### [Your assignment]
Each entry below is to be restated word for word, with no pictures carried over.

+===+

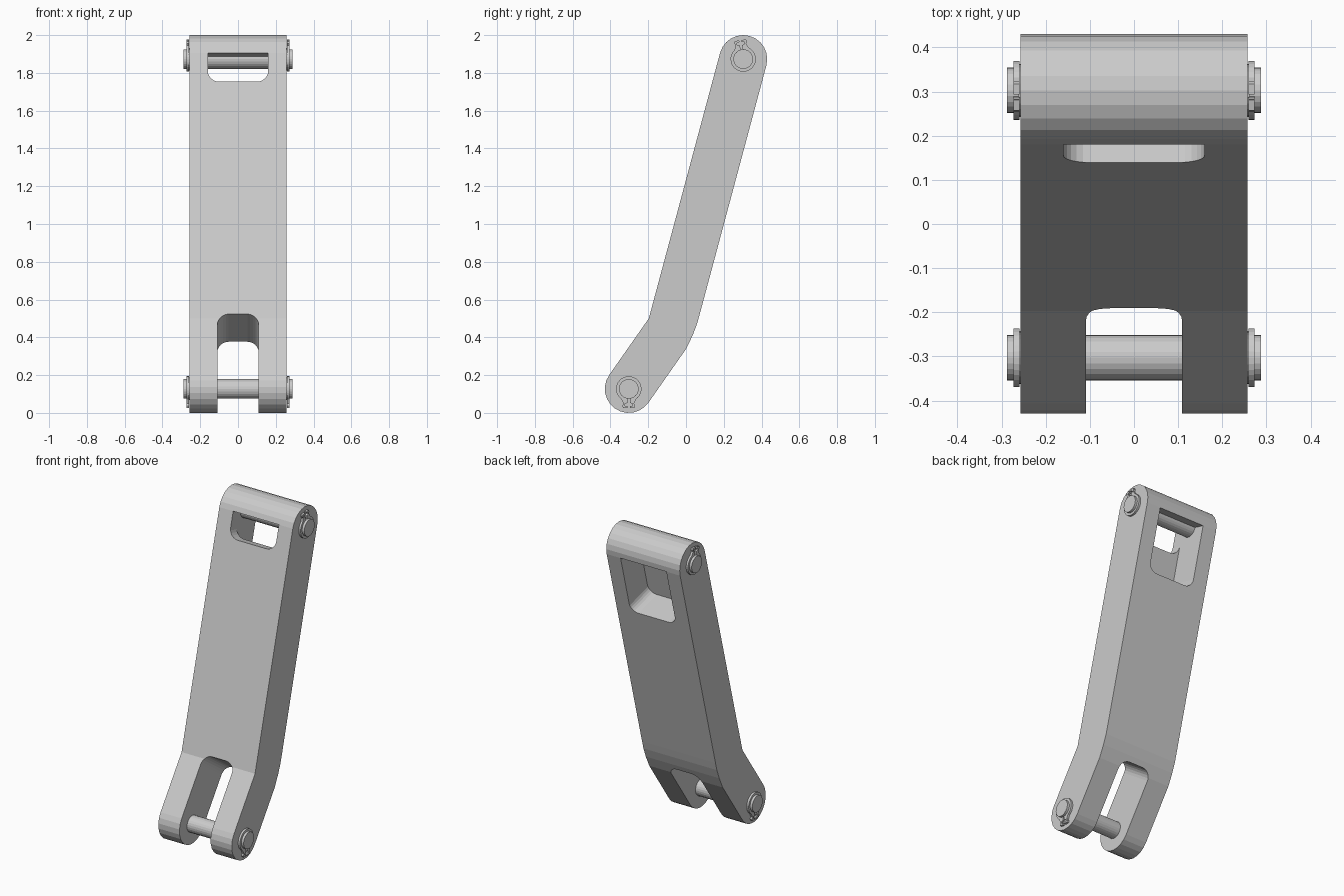
import bpy, bmesh
from math import sin, cos, radians
from mathutils import Vector

if "Cube" in bpy.data.objects:
    bpy.data.objects.remove(bpy.data.objects["Cube"])

R = 0.127                      # eye radius
HALF = 0.257                   # half width of the arm
TOP = Vector((0, 0.303, 1.873))
LOW = Vector((0, -0.303, 0.127))
X, Y, Z = Vector((1, 0, 0)), Vector((0, 1, 0)), Vector((0, 0, 1))


def arc(cx, cy, r, a0, a1, n):
    return [(cx + r * cos(radians(a0 + (a1 - a0) * i / n)),
             cy + r * sin(radians(a0 + (a1 - a0) * i / n))) for i in range(n + 1)]


def prism(name, pts, origin, u, v, n, d0, d1):
    """Extrude a 2D outline (u, v) along n from d0 to d1."""
    bm = bmesh.new()
    rings = [[bm.verts.new(origin + u * a + v * b + n * d) for a, b in pts] for d in (d0, d1)]
    bm.faces.new(rings[0])
    bm.faces.new(rings[1])
    k = len(pts)
    for i in range(k):
        j = (i + 1) % k
        bm.faces.new((rings[0][i], rings[0][j], rings[1][j], rings[1][i]))
    bmesh.ops.recalc_face_normals(bm, faces=bm.faces)
    me = bpy.data.meshes.new(name)
    bm.to_mesh(me)
    bm.free()
    ob = bpy.data.objects.new(name, me)
    bpy.context.collection.objects.link(ob)
    return ob


def cut(target, cutter):
    cutter.hide_render = True
    mod = target.modifiers.new("cut", 'BOOLEAN')
    mod.operation, mod.solver, mod.object = 'DIFFERENCE', 'EXACT', cutter
    bpy.context.view_layer.objects.active = target
    bpy.ops.object.modifier_apply(modifier=mod.name)
    bpy.data.objects.remove(cutter)


def slot(w, flat, rounded, r):
    """Slot outline: straight edge at v=flat, rounded corners at v=rounded."""
    s = 1 if rounded > flat else -1
    right = arc(w - r, rounded - s * r, r, 0, s * 90, 6)
    return [(w, flat)] + right + [(-a, b) for a, b in reversed(right)] + [(-w, flat)]


def frame(deg):
    """Directions along and across an arm section tilted by deg."""
    a = radians(deg)
    return Vector((0, sin(a), cos(a))), Vector((0, cos(a), -sin(a)))


# Bent arm, side profile extruded across x
profile = (arc(TOP.y, TOP.z, R, -15, 165, 12) + [(-0.197, 0.5)]
           + arc(LOW.y, LOW.z, R, 145, 325, 12)
           + [(0.0, 0.338), (0.035, 0.41), (0.058, 0.47), (0.072, 0.52)])
arm = prism("bent_arm", profile, Vector(), Y, Z, X, -HALF, HALF)

# Open fork slot at the lower end
v, n = frame(35)
cut(arm, prism("fork_cutter", slot(0.109, -0.8, 0, 0.06),
               Vector((0, -0.193, 0.525)), X, v, n, -0.2, 0.6))

# Deep pocket from the back and smaller window through the front wall
v, n = frame(15)
cut(arm, prism("pocket_cutter", slot(0.16, 0, -0.385, 0.055), TOP, X, v, n, -0.062, 0.3))
cut(arm, prism("window_cutter", slot(0.16, 0, -0.158, 0.06), TOP, X, v, n, -0.3, 0.0))

# Retaining clip outline: open ring with two lugs
half = (arc(0, 0, 0.067, -90, 55, 12)
        + [(0.028, 0.078), (0.034, 0.09), (0.03, 0.1), (0.006, 0.102), (0.006, 0.092),
           (0.02, 0.089), (0.02, 0.079), (0.006, 0.074)]
        + arc(0, 0, 0.047, 83, -90, 12))
clip = half + [(-a, b) for a, b in reversed(half[1:-1])]

# Pins with a clip on each end
for name, c, tilt in (("upper", TOP, -9), ("lower", LOW, 180)):
    prism(name + "_pin", arc(0, 0, 0.052, 0, 345, 23), c, Y, Z, X, -0.288, 0.288)
    up, across = frame(tilt)
    for side, s in (("left", -1), ("right", 1)):
        prism(f"{name}_clip_{side}", clip, c, across, up, X * s, 0.26, 0.273)
        prism(f"{name}_washer_{side}", arc(0, 0, 0.06, 0, 345, 23), c, Y, Z, X * s, HALF - 0.005, 0.262)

+===+

### [Result below]
import bpy, bmesh
from math import sin, cos, radians
from mathutils import Vector

if "Cube" in bpy.data.objects:
    bpy.data.objects.remove(bpy.data.objects["Cube"])

R = 0.127                      # eye radius
HALF = 0.257                   # half width of the arm
TOP = Vector((0, 0.303, 1.873))
LOW = Vector((0, -0.303, 0.127))
X, Y, Z = Vector((1, 0, 0)), Vector((0, 1, 0)), Vector((0, 0, 1))


def arc(cx, cy, r, a0, a1, n):
    return [(cx + r * cos(radians(a0 + (a1 - a0) * i / n)),
             cy + r * sin(radians(a0 + (a1 - a0) * i / n))) for i in range(n + 1)]


def prism(name, pts, origin, u, v, n, d0, d1):
    """Extrude a 2D outline (u, v) along n from d0 to d1."""
    bm = bmesh.new()
    rings = [[bm.verts.new(origin + u * a + v * b + n * d) for a, b in pts] for d in (d0, d1)]
    bm.faces.new(rings[0])
    bm.faces.new(rings[1])
    k = len(pts)
    for i in range(k):
        j = (i + 1) % k
        bm.faces.new((rings[0][i], rings[0][j], rings[1][j], rings[1][i]))
    bmesh.ops.recalc_face_normals(bm, faces=bm.faces)
    me = bpy.data.meshes.new(name)
    bm.to_mesh(me)
    bm.free()
    ob = bpy.data.objects.new(name, me)
    bpy.context.collection.objects.link(ob)
    return ob


def cut(target, cutter):
    cutter.hide_render = True
    mod = target.modifiers.new("cut", 'BOOLEAN')
    mod.operation, mod.solver, mod.object = 'DIFFERENCE', 'EXACT', cutter
    bpy.context.view_layer.objects.active = target
    bpy.ops.object.modifier_apply(modifier=mod.name)
    bpy.data.objects.remove(cutter)


def slot(w, flat, rounded, r):
    """Slot outline: straight edge at v=flat, rounded corners at v=rounded."""
    s = 1 if rounded > flat else -1
    right = arc(w - r, rounded - s * r, r, 0, s * 90, 6)
    return [(w, flat)] + right + [(-a, b) for a, b in reversed(right)] + [(-w, flat)]


def frame(deg):
    """Directions along and across an arm section tilted by deg."""
    a = radians(deg)
    return Vector((0, sin(a), cos(a))), Vector((0, cos(a), -sin(a)))


# Bent arm, side profile extruded across x
profile = (arc(TOP.y, TOP.z, R, -15, 165, 12) + [(-0.197, 0.5)]
           + arc(LOW.y, LOW.z, R, 145, 325, 12)
           + [(0.0, 0.338), (0.035, 0.41), (0.058, 0.47), (0.072, 0.52)])
arm = prism("bent_arm", profile, Vector(), Y, Z, X, -HALF, HALF)

# Open fork slot at the lower end
v, n = frame(35)
cut(arm, prism("fork_cutter", slot(0.109, -0.8, 0, 0.06),
               Vector((0, -0.193, 0.525)), X, v, n, -0.2, 0.6))

# Deep pocket from the back and smaller window through the front wall
v, n = frame(15)
cut(arm, prism("pocket_cutter", slot(0.16, 0, -0.385, 0.055), TOP, X, v, n, -0.062, 0.3))
cut(arm, prism("window_cutter", slot(0.16, 0, -0.158, 0.06), TOP, X, v, n, -0.3, 0.0))

# Retaining clip outline: open ring with two lugs
half = (arc(0, 0, 0.067, -90, 55, 12)
        + [(0.028, 0.078), (0.034, 0.09), (0.03, 0.1), (0.006, 0.102), (0.006, 0.092),
           (0.02, 0.089), (0.02, 0.079), (0.006, 0.074)]
        + arc(0, 0, 0.047, 83, -90, 12))
clip = half + [(-a, b) for a, b in reversed(half[1:-1])]

# Pins with a clip on each end
for name, c, tilt in (("upper", TOP, -9), ("lower", LOW, 180)):
    prism(name + "_pin", arc(0, 0, 0.052, 0, 345, 23), c, Y, Z, X, -0.288, 0.288)
    up, across = frame(tilt)
    for side, s in (("left", -1), ("right", 1)):
        prism(f"{name}_clip_{side}", clip, c, across, up, X * s, 0.26, 0.273)
        prism(f"{name}_washer_{side}", arc(0, 0, 0.06, 0, 345, 23), c, Y, Z, X * s, HALF - 0.005, 0.262)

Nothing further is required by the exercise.